    Dean Rebecca Luce-Kapler speaks after unveiling the piece of art created for the Faculty of Education following a request Dean Luce-Kapler and Don Klinger, Associate Dean Graduate Studies and Research.
  • Desire2Learn (D2L) CEO John Baker speaks at Duncan McArthur Hall after donating an art piece by artist-in-residence Kristyn Watterworth.
    Desire2Learn (D2L) CEO John Baker speaks at Duncan McArthur Hall after donating an art piece by artist-in-residence Kristyn Watterworth.
  • A three-panel artwork, created for the Faculty of Education following a request from Dean Rebecca Luce-Kapler and Don Klinger, Associate Dean Graduate Studies and Research, is unveiled at Duncan McArthur hall.
    A three-panel artwork, created for the Faculty of Education following a request from Dean Rebecca Luce-Kapler and Don Klinger, Associate Dean Graduate Studies and Research, is unveiled at Duncan McArthur Hall.

When a post-secondary institution and company work together it doesn’t always have to only be about business.

There is room for conversation, for sharing and, clearly, for art.

The Faculty of Education recently unveiled a new piece of art that was created specifically for it by educational technology firm Desire2Learn (D2L). The three-panel painting, created by D2L’s artist-in-residence Kristyn Watterworth, is now mounted prominently at the centre of Duncan McArthur Hall where it can be viewed by practically anyone who enters the building.

As Rebecca Luce-Kapler, Dean of the Faculty of Education, explains, the art piece got its start when Don Klinger, Associate Dean Graduate Studies and Research, found out about Ms. Watterworth. He then pitched the idea to D2L CEO John Baker who was happy to comply.

“Don Klinger and I brought him down and showed him the space, and at that time our Aboriginal garden was in full growth,” Dr. Luce-Kapler explains adding that Mr. Baker took photos of the garden as well as the proposed wall space. “You could see there was that sense of different kinds of education – that old brick wall and here’s this garden growing outside. So I think this piece captures that sense of all the dimensions of education.”
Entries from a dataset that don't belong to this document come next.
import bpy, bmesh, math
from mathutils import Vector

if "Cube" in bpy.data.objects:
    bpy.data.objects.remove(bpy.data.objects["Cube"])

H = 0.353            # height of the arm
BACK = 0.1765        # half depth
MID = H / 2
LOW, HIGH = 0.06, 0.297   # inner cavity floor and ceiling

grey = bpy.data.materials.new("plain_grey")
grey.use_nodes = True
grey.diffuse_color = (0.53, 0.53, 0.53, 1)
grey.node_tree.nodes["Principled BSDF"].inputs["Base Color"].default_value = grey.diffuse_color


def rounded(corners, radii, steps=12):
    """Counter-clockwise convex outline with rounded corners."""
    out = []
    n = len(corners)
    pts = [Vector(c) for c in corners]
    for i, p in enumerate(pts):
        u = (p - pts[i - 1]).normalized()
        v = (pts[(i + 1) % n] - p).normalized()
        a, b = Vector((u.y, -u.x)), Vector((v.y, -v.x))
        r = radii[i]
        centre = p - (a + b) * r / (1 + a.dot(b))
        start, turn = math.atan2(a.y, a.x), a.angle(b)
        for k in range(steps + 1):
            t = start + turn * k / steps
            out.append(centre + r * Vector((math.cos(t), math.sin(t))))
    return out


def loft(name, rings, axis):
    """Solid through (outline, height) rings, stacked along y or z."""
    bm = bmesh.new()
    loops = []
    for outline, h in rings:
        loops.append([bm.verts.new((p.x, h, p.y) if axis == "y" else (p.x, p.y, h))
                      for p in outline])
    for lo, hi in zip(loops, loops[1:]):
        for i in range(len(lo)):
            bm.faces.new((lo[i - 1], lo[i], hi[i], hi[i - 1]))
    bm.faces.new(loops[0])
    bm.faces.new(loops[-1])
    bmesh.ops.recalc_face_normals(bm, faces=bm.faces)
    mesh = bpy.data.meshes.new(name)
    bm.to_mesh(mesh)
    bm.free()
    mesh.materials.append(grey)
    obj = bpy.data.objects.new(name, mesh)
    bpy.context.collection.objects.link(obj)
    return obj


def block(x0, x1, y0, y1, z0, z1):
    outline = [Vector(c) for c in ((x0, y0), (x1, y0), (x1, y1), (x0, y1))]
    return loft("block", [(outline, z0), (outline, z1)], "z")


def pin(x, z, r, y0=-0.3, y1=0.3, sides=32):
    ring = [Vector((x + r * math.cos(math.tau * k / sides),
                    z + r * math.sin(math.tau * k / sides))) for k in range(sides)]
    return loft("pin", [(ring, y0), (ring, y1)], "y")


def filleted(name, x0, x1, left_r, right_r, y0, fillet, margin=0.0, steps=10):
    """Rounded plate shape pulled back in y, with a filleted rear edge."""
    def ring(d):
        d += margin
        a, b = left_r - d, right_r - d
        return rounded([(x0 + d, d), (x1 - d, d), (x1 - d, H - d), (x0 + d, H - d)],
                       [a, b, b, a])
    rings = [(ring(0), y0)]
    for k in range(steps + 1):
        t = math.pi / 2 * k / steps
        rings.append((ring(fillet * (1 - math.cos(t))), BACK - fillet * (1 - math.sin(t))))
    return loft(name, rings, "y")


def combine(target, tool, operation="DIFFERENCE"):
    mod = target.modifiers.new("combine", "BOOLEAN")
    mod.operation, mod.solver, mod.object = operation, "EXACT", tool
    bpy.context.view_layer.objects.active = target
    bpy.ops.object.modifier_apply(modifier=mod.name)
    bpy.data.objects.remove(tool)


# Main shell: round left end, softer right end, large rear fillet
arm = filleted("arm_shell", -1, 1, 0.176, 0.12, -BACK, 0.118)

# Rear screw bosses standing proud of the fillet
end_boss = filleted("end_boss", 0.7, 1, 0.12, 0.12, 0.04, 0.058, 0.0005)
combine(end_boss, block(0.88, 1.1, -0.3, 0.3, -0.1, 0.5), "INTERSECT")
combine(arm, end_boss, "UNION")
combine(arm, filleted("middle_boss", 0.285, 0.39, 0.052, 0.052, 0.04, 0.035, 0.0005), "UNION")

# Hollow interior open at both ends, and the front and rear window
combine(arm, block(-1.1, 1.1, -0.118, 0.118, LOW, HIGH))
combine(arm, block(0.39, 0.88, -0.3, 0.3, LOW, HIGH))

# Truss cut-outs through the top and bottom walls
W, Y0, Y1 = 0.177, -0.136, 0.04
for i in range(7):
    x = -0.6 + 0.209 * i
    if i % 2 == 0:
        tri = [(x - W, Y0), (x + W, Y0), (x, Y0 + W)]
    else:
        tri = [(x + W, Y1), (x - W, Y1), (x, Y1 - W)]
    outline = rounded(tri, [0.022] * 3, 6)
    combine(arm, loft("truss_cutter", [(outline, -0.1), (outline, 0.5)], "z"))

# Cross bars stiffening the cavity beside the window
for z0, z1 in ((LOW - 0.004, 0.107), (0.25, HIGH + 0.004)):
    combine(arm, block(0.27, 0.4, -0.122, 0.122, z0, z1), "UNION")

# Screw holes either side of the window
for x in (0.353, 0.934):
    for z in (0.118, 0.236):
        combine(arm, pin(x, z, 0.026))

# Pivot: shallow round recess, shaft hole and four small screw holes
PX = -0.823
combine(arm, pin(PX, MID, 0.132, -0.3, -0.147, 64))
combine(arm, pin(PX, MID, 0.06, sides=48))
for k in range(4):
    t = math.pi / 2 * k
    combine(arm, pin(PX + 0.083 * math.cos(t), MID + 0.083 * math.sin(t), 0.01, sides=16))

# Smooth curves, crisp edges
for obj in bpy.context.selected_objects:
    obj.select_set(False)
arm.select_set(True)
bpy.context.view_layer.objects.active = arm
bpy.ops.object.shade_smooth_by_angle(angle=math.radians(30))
Once she saw the space she would be working with, Ms. Watterworth says she realized that she could create a large three-panel piece. The theme of past, present and future lined up well and she started creating the paintings, which draw on influences of abstract expressionism and futurism.
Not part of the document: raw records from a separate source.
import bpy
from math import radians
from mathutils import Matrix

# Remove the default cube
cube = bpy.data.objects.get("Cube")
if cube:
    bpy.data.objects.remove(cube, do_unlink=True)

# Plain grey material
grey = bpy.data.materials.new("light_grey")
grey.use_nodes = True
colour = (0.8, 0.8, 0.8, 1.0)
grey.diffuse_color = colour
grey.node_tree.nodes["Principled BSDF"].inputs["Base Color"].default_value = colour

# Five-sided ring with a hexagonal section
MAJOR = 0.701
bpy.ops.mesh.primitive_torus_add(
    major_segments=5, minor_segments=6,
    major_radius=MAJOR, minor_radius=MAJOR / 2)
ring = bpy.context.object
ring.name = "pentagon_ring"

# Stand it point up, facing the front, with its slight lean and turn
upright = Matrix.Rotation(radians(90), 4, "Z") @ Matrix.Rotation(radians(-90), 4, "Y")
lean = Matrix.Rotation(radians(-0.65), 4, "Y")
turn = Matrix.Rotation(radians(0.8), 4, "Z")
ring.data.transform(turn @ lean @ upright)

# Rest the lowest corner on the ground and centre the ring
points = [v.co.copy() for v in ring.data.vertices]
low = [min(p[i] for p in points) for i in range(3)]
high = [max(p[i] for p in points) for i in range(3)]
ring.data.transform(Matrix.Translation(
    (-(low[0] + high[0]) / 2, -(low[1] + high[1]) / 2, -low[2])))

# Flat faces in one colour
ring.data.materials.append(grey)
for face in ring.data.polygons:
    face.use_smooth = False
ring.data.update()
With the first panel she says she tried to create the dynamic of what education looked like in the past, where “knowledge was passed between people, always one-on-one, very central.” The image is dark and has a circular feel to it but remains static.

For the present, Ms. Watterworth says there’s still a darkness, and “it’s very structured, very compartmentalized. While there is movement it remains distinctive.” 
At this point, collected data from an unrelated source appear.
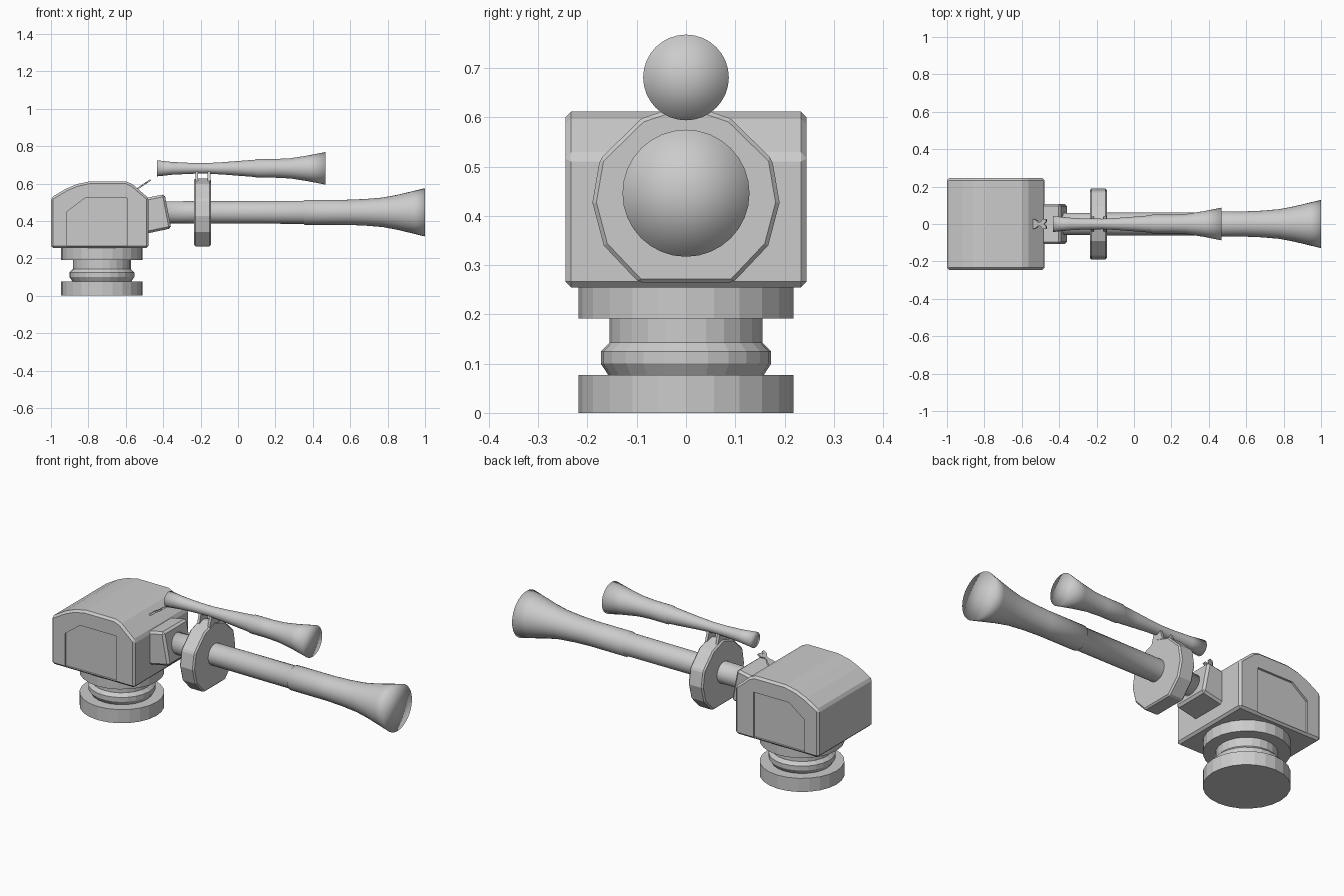
import bpy, bmesh, math

if "Cube" in bpy.data.objects:
    bpy.data.objects.remove(bpy.data.objects["Cube"])

grey = bpy.data.materials.new("light grey")
grey.diffuse_color = (0.6, 0.6, 0.6, 1)
grey.use_nodes = True
grey.node_tree.nodes["Principled BSDF"].inputs["Base Color"].default_value = grey.diffuse_color


def finish(name, bm, smooth=False, bevel=0):
    bmesh.ops.recalc_face_normals(bm, faces=bm.faces)
    for f in bm.faces:
        f.smooth = smooth
    me = bpy.data.meshes.new(name)
    bm.to_mesh(me)
    bm.free()
    me.materials.append(grey)
    ob = bpy.data.objects.new(name, me)
    bpy.context.collection.objects.link(ob)
    if bevel:
        m = ob.modifiers.new("bevel", 'BEVEL')
        m.width, m.segments, m.limit_method = bevel, 1, 'ANGLE'
        m.angle_limit = math.radians(35)
    return ob


def lathe(name, prof, place, sides, smooth=False):
    """Revolve (radius, distance) points; place(u, v, w) maps to xyz."""
    bm = bmesh.new()
    rings = []
    for r, w in prof:
        n = sides if r > 0 else 1
        rings.append([bm.verts.new(place(r * math.cos(2 * math.pi * i / sides),
                                         r * math.sin(2 * math.pi * i / sides), w))
                      for i in range(n)])
    for a, b in zip(rings, rings[1:]):
        for i in range(sides):
            j = (i + 1) % sides
            quad = [a[i % len(a)], a[j % len(a)], b[j % len(b)], b[i % len(b)]]
            bm.faces.new(list(dict.fromkeys(quad)))
    return finish(name, bm, smooth)


def prism(name, pts, place, lo, hi, bevel=0):
    """Extrude a 2D outline from lo to hi."""
    bm = bmesh.new()
    a = [bm.verts.new(place(u, v, lo)) for u, v in pts]
    b = [bm.verts.new(place(u, v, hi)) for u, v in pts]
    bm.faces.new(a)
    bm.faces.new(b)
    for i in range(len(pts)):
        j = (i + 1) % len(pts)
        bm.faces.new([a[i], a[j], b[j], b[i]])
    return finish(name, bm, bevel=bevel)


def side(u, v, w):      # outline in xz, extruded along y
    return (u, w, v)


def facing(u, v, w):    # outline in yz, extruded along x
    return (w, u, v)


# Round pedestal with waisted, collared neck
lathe("pedestal",
      [(0, 0), (.218, 0), (.218, .077), (.158, .077), (.173, .1), (.173, .125),
       (.155, .143), (.155, .192), (.218, .192), (.218, .26), (0, .26)],
      lambda u, v, w: (u - .7275, v, w), 24)

# Main housing with rounded roof
body = prism("housing",
             [(-1, .255), (-1, .524), (-.92, .572), (-.86, .597), (-.79, .612),
              (-.6, .612), (-.565, .597), (-.478, .522), (-.478, .255)],
             side, -.245, .245, bevel=.012)

# Recessed panel on both flanks
panel = [(-.914, .266), (-.914, .45), (-.818, .522), (-.594, .522), (-.594, .266)]
for s in (-1, 1):
    cut = prism("panel_cutter", panel, side, *sorted((s * .233, s * .3)))
    cut.hide_render = True
    m = body.modifiers.new("panel", 'BOOLEAN')
    m.operation, m.object, m.solver = 'DIFFERENCE', cut, 'EXACT'
    bpy.context.view_layer.objects.active = body
    for mod in [x.name for x in body.modifiers]:
        bpy.ops.object.modifier_apply(modifier=mod)
    bpy.data.objects.remove(cut)

# Tilted barrel mount
prism("barrel_mount", [(-.5, .33), (-.5, .521), (-.392, .543), (-.357, .36)],
      side, -.107, .107, bevel=.012)

# Eleven-sided collar around the barrel
half = [(.09, .598), (.175, .515), (.19, .427), (.167, .34), (.095, .264)]
prism("collar", [(0, .628)] + half + [(-y, z) for y, z in reversed(half)],
      facing, -.236, -.145, bevel=.008)

# Main barrel and upper tube, both flared, with softly shaded ends
lathe("main_barrel",
      [(0, -.42), (.058, -.42), (.06, -.2), (.0615, .35), (.067, .355), (.067, .58),
       (.071, .68), (.079, .775), (.093, .85), (.112, .93), (.129, 1), (0, 1)],
      lambda u, v, w: (w, u, v + .446), 32, True)
lathe("upper_tube",
      [(0, -.434), (.043, -.434), (.034, -.35), (.029, -.25), (.028, -.17),
       (.033, -.08), (.04, .01), (.046, .09), (.05, .097), (.05, .2), (.054, .28),
       (.068, .37), (.087, .467), (0, .467)],
      lambda u, v, w: (w, u, v + .681), 32, True)

# Two small brackets that hold the upper tube
for x in (-.228, -.162):
    prism("tube_bracket", [(-.045, .6), (-.025, .665), (.025, .665), (.045, .6)],
          facing, x, x + .014)

# Sloping bow-tie sight plate with forked tip
bow = [(0, .027), (.25, .022), (.42, .01), (.6, .01), (.75, .027), (1, .027), (1, .012)]
prism("sight_plate", bow + [(.82, 0)] + [(t, -y) for t, y in reversed(bow)],
      lambda t, y, w: (-.54 + .075 * t - .5 * w, y, .565 + .05 * t + .8 * w), 0, .01)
The last panel presents a more hopeful vision, incorporating the shift in technology where “learning will be global” and more far-reaching.

“I tried to create that movement within that piece,” she says. “It’s really lit up and there are different changes in perspective and lighting. It feels more like glass than the others. They are very tactile and the last one is more smooth, flat and easy – and enlightened.”

Located on Student Street within Duncan McArthur Hall, the painting also highlights the role that art can play in a working and learning environment, says Alan Wilkinson, Assistant to the Associate Dean Undergraduate Studies, who has played a role in arranging many of the art pieces in the building.

“I think that art in institutions offers the people who work in that environment opportunities for reflection. They improve the work environment. They improve the learning environment by giving you moments to pause and look into something and draw meaning out,” he says. “That creates a dialogue and it can recur over and over. In addition, certain works of art speak to people very individually and very powerfully and that work of art can be a touchstone from one day to another, one week to another and it can provide a valuable support for what a student is doing within the building and what faculty members do as well.